▸ PROVIDED INFORMATION
BEGIN
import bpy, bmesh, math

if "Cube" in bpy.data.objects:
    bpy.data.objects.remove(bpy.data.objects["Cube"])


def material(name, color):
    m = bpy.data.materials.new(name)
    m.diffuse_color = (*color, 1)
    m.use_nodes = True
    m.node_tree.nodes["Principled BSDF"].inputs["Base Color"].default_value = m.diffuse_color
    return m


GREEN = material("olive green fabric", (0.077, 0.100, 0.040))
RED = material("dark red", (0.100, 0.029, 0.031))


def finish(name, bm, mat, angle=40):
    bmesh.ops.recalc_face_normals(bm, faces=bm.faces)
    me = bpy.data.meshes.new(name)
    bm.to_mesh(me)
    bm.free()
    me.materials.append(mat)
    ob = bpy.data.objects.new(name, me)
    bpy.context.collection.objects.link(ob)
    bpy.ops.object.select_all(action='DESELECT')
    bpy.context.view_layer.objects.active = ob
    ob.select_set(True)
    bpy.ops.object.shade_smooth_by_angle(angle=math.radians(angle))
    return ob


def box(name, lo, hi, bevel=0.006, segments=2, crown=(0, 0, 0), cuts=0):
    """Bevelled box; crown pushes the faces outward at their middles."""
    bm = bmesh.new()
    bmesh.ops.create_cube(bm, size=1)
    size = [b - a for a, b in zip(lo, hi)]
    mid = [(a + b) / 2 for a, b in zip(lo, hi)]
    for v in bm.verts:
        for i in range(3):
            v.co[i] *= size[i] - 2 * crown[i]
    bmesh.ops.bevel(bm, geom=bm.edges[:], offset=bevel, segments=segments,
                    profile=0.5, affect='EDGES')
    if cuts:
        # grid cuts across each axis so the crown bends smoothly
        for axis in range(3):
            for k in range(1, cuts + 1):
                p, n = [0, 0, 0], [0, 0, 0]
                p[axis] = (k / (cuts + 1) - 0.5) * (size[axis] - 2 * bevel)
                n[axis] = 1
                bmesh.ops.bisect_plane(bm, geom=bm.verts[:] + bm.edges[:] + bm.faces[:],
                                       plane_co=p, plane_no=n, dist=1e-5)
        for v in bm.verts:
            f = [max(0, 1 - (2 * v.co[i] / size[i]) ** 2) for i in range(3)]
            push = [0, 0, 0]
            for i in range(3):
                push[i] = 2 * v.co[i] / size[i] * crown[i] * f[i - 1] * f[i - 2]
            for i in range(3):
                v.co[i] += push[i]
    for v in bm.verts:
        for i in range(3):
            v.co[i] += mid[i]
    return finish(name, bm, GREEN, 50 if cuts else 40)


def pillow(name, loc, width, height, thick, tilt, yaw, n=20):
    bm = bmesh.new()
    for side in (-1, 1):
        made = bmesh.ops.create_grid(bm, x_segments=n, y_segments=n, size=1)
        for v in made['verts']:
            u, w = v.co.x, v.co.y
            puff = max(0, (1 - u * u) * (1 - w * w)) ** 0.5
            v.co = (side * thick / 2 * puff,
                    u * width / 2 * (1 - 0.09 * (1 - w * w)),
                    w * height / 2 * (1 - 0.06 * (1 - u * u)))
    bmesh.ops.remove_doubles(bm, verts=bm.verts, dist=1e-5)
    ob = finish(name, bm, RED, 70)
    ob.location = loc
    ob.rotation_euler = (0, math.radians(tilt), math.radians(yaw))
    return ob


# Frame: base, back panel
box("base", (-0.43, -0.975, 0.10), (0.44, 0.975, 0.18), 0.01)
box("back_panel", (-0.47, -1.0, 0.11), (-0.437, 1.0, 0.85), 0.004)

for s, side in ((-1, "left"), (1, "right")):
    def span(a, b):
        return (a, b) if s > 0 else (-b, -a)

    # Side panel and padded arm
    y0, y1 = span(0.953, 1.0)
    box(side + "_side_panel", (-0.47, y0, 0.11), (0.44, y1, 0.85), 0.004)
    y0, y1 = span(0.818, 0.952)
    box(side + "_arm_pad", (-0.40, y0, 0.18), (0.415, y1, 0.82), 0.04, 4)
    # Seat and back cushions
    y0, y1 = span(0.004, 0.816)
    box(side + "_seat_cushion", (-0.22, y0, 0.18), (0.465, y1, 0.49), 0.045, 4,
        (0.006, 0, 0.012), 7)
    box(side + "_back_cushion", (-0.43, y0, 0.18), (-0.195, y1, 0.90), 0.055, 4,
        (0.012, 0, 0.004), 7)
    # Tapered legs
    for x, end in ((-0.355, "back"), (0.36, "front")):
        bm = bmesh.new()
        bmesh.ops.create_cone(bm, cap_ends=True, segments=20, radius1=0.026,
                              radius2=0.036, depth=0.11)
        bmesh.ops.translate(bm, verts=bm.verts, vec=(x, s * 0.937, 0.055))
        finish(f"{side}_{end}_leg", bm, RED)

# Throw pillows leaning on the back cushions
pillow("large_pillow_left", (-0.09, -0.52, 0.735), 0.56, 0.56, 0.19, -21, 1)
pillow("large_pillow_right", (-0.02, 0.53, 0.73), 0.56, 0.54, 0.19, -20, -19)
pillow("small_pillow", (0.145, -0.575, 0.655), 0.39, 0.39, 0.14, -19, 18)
END
▸ EXERCISE
Each line above from the one with "for side in" up to and including the one with "(0.006, 0, 0.012), 7)" must be set down exactly, and no line outside that span may appear.

▸ SOLUTION TO THIS TASK
    for side in (-1, 1):
        made = bmesh.ops.create_grid(bm, x_segments=n, y_segments=n, size=1)
        for v in made['verts']:
            u, w = v.co.x, v.co.y
            puff = max(0, (1 - u * u) * (1 - w * w)) ** 0.5
            v.co = (side * thick / 2 * puff,
                    u * width / 2 * (1 - 0.09 * (1 - w * w)),
                    w * height / 2 * (1 - 0.06 * (1 - u * u)))
    bmesh.ops.remove_doubles(bm, verts=bm.verts, dist=1e-5)
    ob = finish(name, bm, RED, 70)
    ob.location = loc
    ob.rotation_euler = (0, math.radians(tilt), math.radians(yaw))
    return ob


# Frame: base, back panel
box("base", (-0.43, -0.975, 0.10), (0.44, 0.975, 0.18), 0.01)
box("back_panel", (-0.47, -1.0, 0.11), (-0.437, 1.0, 0.85), 0.004)

for s, side in ((-1, "left"), (1, "right")):
    def span(a, b):
        return (a, b) if s > 0 else (-b, -a)

    # Side panel and padded arm
    y0, y1 = span(0.953, 1.0)
    box(side + "_side_panel", (-0.47, y0, 0.11), (0.44, y1, 0.85), 0.004)
    y0, y1 = span(0.818, 0.952)
    box(side + "_arm_pad", (-0.40, y0, 0.18), (0.415, y1, 0.82), 0.04, 4)
    # Seat and back cushions
    y0, y1 = span(0.004, 0.816)
    box(side + "_seat_cushion", (-0.22, y0, 0.18), (0.465, y1, 0.49), 0.045, 4,
        (0.006, 0, 0.012), 7)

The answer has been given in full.